“Colorado is the best model for converting coal-fired plants to natural gas,” chief executive of Range Resources John Pinkerton told reporters after a speech to Shale Gas Insight, an industry conference organized by the Marcellus Shale Coalition. The coalition is an industry group representing energy companies active in the major Northeast US shale play.
Pinkerton, whose company was the first to drill in the Marcellus, said the field is already the third-largest in the US and is likely to become the biggest in “just a few years.”
He predicted the Marcellus, together with associated shales such as the Utica, will produce 20 billion cubic feet of natural gas a day in coming years, up from the current rate of about 3 bcf.
“[The supply] will last for hundreds of years,” he said.
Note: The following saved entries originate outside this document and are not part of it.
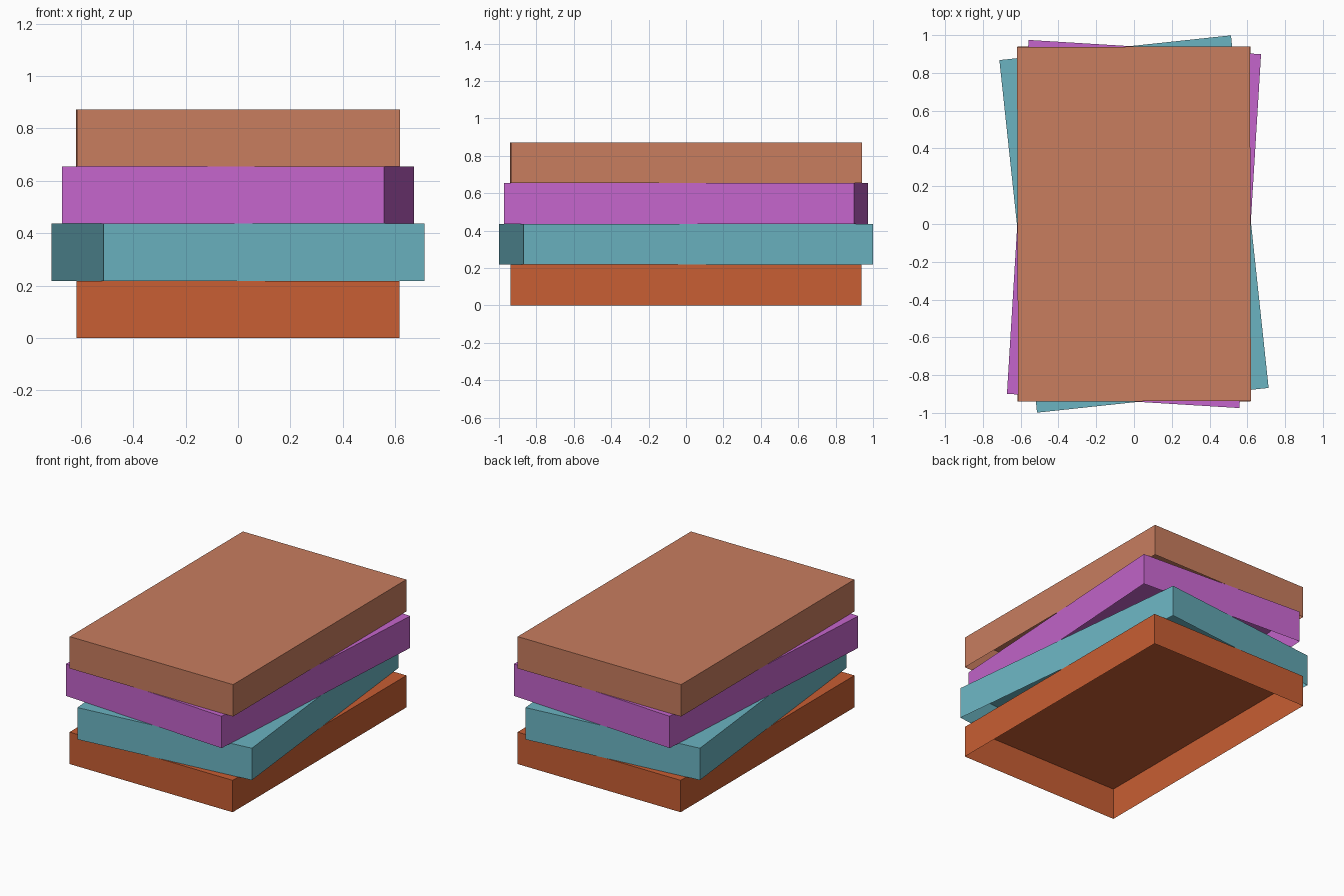
import bpy
import bmesh
from math import radians
from mathutils import Matrix

cube = bpy.data.objects.get("Cube")
if cube:
    bpy.data.objects.remove(cube, do_unlink=True)

WIDTH, DEPTH, HEIGHT = 1.233, 1.877, 0.218


def linear(c):
    c /= 255
    return c / 12.92 if c <= 0.04045 else ((c + 0.055) / 1.055) ** 2.4


def material(name, rgb):
    mat = bpy.data.materials.new(name)
    mat.use_nodes = True
    color = (*map(linear, rgb), 1)
    mat.diffuse_color = color
    bsdf = next(n for n in mat.node_tree.nodes if n.type == "BSDF_PRINCIPLED")
    bsdf.inputs["Base Color"].default_value = color
    return mat


def open_box(name, level, angle, mat):
    """Thin-walled box with no bottom, turned about z."""
    bm = bmesh.new()
    bmesh.ops.create_cube(bm, size=1)
    bm.normal_update()
    bottom = [f for f in bm.faces if f.normal.z < -0.5]
    bmesh.ops.delete(bm, geom=bottom, context="FACES_ONLY")
    bm.transform(Matrix.Diagonal((WIDTH, DEPTH, HEIGHT, 1)))
    mesh = bpy.data.meshes.new(name)
    bm.to_mesh(mesh)
    bm.free()
    mesh.materials.append(mat)
    obj = bpy.data.objects.new(name, mesh)
    obj.location.z = HEIGHT * (level + 0.5)
    obj.rotation_euler.z = radians(angle)
    bpy.context.collection.objects.link(obj)


# Stacked boxes from bottom to top: name, turn in degrees, colour
stack = [
    ("bottom_box", 0, "burnt orange", (200, 94, 51)),
    ("lower_middle_box", 6.1, "teal", (107, 179, 193)),
    ("upper_middle_box", -3.5, "orchid", (197, 101, 204)),
    ("top_box", 0.15, "terracotta", (200, 125, 95)),
]
for level, (name, angle, color_name, rgb) in enumerate(stack):
    open_box(name, level, angle, material(color_name, rgb))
Because of the abundance of shale gas from the Marcellus and other shales, market prices are likely to remain stable for years, Pinkerton predicted. He said Range agrees with futures prices indicating a $4.50-$5 per mmbtu range over the next five years.
“I don’t think we are going to see big spikes in natural gas prices for many, many years,” he told reporters.
Asked whether Range would be open to acquisition offer from majors like Exxon Mobil, Pinkerton said any offer would be considered.
“We are a public company. If someone makes us an offer, we will take it to the board and consider it,” he said.
Gassing Up For Energy Independence
In comments to the opening session of the conference, former US Homeland Security Secretary Tom Ridge called for a national energy policy that would reduce dependence on foreign oil from overseas suppliers whose policies may conflict with the country’s interests.
Ridge said vast reserves of natural gas in the Marcellus Shale and other US reserves have the potential to cut US oil imports but that the gas deposits need to be developed as part of a national strategy.
“The dependency is a vulnerability to which, unlike terrorism, we have not responded,” Ridge said.
Ridge noted that roughly half of the 10 million barrels of oil imported by the US every day comes from OPEC members such as Algeria and Venezuela.
“Many of these relationships are toxic for this country,” said Ridge, a former governor of Pennsylvania who now runs a firm that lobbies for the shale gas industry.
Addressing Safety Concerns
Marcellus Shale Coalition chairman Ray Walker, opening the conference, said the industry needs to do more to convince the public that shale gas extraction is safe, in light of continuing claims by opponents that hydraulic fracturing is contaminating drinking water.
“We understand that the public in communities where we work have concerns and those are valid,” Walker said.
Photo Caption: A shale gas drilling operation.